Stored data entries
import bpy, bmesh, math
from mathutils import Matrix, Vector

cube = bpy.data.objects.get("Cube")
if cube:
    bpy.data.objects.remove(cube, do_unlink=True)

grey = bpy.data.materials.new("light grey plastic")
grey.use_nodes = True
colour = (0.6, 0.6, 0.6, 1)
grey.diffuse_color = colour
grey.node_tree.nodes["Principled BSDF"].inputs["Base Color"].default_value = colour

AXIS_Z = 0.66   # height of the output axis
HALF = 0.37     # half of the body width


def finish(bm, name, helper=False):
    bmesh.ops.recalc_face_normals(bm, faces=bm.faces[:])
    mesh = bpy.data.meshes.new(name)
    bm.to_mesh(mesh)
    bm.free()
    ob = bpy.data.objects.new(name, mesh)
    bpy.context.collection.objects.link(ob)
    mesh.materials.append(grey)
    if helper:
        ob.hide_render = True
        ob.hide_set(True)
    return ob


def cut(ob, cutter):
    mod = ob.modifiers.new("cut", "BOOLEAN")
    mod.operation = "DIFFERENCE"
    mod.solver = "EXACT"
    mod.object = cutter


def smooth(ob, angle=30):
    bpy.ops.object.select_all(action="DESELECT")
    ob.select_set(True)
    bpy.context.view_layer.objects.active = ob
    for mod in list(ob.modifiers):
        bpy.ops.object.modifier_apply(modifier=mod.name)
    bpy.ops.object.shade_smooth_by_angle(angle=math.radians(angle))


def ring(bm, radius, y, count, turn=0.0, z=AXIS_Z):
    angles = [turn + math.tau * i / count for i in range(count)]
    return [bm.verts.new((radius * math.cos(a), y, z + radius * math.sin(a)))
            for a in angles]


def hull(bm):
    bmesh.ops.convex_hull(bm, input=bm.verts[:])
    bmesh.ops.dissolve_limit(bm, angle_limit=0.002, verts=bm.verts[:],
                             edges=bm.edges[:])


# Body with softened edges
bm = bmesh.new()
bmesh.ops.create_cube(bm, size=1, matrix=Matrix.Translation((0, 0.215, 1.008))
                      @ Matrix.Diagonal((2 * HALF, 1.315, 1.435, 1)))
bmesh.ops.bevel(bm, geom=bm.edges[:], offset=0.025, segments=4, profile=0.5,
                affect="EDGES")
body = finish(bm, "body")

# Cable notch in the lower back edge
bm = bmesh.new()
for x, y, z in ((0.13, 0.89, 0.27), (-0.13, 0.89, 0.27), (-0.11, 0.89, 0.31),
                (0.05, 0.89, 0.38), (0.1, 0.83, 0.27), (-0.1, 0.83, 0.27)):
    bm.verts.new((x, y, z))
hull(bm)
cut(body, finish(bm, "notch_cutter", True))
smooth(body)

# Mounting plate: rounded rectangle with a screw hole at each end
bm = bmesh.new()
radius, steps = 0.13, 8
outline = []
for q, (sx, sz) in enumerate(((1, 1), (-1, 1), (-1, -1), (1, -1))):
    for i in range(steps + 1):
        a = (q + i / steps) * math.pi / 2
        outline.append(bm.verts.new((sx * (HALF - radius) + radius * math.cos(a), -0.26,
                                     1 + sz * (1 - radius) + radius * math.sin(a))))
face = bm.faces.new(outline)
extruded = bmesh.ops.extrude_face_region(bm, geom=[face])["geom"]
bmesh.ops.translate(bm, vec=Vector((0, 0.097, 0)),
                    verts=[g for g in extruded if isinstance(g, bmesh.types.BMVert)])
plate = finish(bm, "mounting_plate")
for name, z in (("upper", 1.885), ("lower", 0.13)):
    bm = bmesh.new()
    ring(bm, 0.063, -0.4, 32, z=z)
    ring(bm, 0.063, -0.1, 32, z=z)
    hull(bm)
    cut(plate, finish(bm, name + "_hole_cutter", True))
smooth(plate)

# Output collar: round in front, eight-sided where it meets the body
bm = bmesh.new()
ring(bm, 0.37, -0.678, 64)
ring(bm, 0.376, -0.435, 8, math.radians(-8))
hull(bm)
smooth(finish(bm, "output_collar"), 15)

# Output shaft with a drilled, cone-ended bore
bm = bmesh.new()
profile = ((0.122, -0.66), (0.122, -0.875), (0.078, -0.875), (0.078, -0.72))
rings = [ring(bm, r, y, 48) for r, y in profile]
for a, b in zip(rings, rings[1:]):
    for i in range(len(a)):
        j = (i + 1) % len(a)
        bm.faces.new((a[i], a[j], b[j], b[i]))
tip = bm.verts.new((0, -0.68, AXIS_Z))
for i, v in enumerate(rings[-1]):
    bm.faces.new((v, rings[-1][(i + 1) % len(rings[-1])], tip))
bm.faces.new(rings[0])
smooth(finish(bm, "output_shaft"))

---

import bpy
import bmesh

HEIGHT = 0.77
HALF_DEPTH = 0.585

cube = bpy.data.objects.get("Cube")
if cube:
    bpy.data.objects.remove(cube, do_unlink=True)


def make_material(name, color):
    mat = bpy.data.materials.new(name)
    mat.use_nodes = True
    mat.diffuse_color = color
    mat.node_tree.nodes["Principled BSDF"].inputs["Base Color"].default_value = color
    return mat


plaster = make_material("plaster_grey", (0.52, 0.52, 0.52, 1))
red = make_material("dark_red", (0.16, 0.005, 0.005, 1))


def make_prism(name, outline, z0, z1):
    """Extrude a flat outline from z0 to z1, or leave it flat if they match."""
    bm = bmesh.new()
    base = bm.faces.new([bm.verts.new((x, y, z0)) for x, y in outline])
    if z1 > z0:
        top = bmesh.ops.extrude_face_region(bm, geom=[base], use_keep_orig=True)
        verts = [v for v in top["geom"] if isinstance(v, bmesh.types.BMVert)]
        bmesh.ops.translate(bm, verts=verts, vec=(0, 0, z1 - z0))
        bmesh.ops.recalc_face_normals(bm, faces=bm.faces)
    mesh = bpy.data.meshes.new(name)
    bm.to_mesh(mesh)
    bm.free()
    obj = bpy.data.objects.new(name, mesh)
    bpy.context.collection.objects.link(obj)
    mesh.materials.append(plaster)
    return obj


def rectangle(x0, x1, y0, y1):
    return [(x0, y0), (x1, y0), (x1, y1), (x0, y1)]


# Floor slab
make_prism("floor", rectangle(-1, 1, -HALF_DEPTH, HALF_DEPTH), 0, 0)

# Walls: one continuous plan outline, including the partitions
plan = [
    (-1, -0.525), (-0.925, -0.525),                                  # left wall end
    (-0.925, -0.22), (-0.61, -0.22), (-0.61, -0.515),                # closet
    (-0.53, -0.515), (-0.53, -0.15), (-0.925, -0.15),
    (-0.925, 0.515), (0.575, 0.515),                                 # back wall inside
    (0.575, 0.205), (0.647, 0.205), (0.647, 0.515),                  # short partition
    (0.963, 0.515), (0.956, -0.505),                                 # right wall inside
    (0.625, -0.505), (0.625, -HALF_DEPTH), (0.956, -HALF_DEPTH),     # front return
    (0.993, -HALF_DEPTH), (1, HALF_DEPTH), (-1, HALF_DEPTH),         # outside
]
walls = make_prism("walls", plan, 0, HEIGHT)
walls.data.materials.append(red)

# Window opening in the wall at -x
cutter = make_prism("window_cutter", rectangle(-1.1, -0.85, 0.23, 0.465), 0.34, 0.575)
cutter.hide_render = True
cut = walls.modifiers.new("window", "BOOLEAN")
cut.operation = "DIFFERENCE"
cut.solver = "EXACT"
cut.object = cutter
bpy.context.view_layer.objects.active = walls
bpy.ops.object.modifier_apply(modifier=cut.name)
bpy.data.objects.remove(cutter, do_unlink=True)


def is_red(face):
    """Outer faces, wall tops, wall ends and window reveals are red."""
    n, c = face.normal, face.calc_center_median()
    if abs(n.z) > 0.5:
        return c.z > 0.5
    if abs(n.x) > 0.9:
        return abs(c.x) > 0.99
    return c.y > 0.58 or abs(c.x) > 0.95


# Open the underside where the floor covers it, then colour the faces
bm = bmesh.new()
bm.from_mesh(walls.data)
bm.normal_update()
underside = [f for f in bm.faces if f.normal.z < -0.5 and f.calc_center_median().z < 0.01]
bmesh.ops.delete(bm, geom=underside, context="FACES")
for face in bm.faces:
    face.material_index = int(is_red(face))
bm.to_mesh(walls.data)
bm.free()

* * *

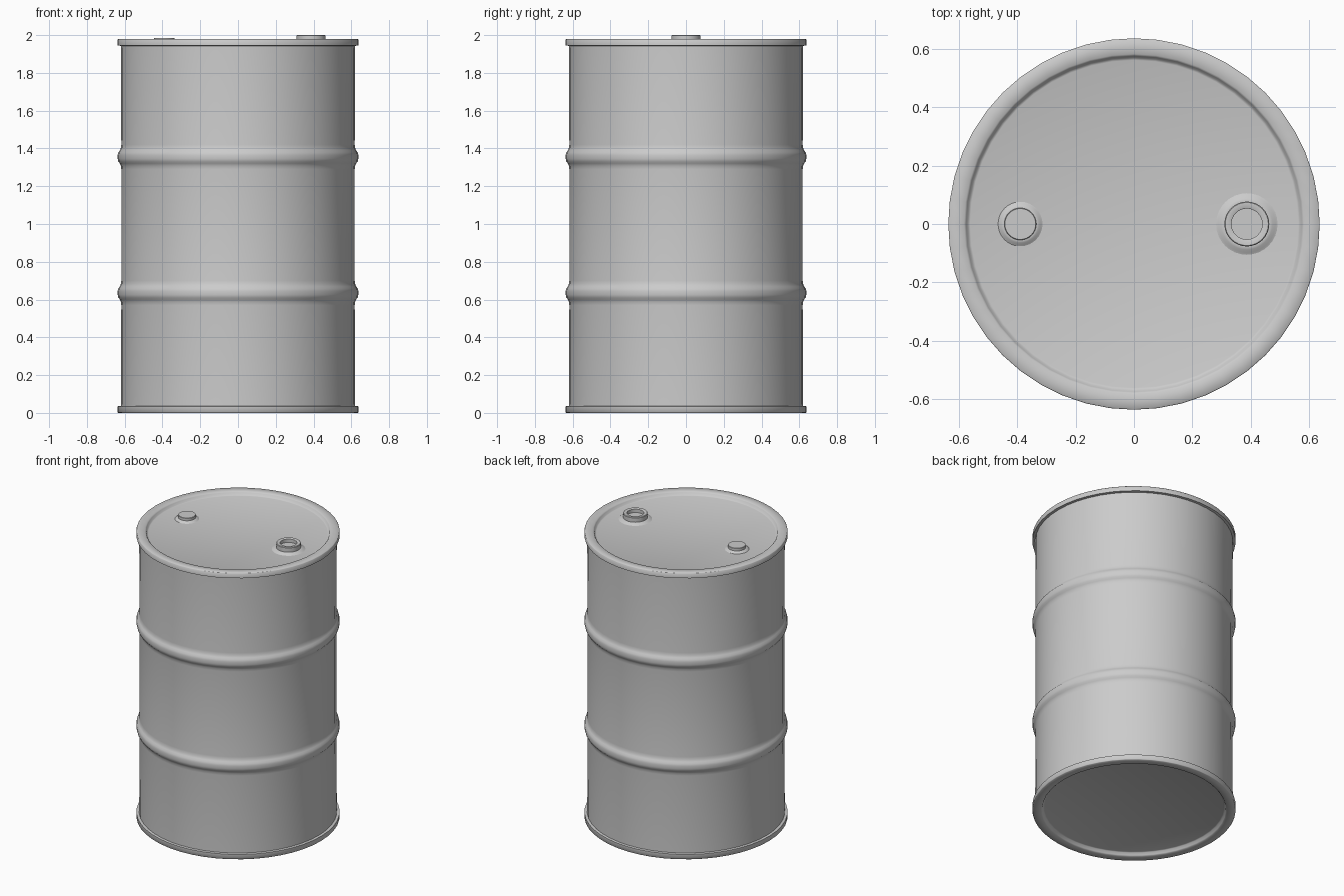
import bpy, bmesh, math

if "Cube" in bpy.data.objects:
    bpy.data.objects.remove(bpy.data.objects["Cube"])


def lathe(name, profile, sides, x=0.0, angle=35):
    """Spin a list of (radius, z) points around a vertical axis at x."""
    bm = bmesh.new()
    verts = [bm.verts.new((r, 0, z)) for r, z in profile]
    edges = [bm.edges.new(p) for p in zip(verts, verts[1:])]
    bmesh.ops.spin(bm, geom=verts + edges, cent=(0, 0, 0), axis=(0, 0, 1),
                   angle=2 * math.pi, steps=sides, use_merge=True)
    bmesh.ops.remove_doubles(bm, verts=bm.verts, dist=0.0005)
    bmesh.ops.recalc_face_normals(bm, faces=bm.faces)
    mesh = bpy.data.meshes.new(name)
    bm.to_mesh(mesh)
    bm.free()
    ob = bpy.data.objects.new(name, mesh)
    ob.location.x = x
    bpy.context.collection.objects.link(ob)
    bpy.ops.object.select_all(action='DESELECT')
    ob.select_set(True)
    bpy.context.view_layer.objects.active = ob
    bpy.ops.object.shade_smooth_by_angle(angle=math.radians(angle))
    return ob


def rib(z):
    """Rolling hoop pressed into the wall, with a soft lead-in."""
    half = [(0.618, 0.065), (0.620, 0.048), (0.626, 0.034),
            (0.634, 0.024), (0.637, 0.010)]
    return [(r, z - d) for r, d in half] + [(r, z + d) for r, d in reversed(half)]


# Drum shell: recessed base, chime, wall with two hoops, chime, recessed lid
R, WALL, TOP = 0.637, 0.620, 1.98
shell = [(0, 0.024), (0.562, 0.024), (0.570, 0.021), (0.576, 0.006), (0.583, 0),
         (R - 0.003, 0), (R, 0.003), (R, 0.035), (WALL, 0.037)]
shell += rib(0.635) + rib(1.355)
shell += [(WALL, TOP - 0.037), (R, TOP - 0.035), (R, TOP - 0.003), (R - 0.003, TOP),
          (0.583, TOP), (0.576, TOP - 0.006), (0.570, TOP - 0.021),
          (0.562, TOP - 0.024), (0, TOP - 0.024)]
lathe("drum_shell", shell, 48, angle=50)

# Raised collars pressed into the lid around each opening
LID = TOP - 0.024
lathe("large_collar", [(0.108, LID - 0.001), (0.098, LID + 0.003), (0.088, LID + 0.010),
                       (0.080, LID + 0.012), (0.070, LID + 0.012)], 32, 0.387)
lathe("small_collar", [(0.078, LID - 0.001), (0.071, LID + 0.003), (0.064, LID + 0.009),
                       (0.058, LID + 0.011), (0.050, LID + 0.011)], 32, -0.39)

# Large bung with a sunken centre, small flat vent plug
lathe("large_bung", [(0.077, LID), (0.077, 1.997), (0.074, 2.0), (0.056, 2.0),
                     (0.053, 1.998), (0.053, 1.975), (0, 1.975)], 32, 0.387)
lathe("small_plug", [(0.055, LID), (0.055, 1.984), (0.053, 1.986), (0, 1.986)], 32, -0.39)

Task to carry out
Give back the records above exactly, limited to the lines between the one holding "(0.058, LID +" and the one holding "1.986)], 32, -0.39)", inclusive.

Exercise solution
                       (0.058, LID + 0.011), (0.050, LID + 0.011)], 32, -0.39)

# Large bung with a sunken centre, small flat vent plug
lathe("large_bung", [(0.077, LID), (0.077, 1.997), (0.074, 2.0), (0.056, 2.0),
                     (0.053, 1.998), (0.053, 1.975), (0, 1.975)], 32, 0.387)
lathe("small_plug", [(0.055, LID), (0.055, 1.984), (0.053, 1.986), (0, 1.986)], 32, -0.39)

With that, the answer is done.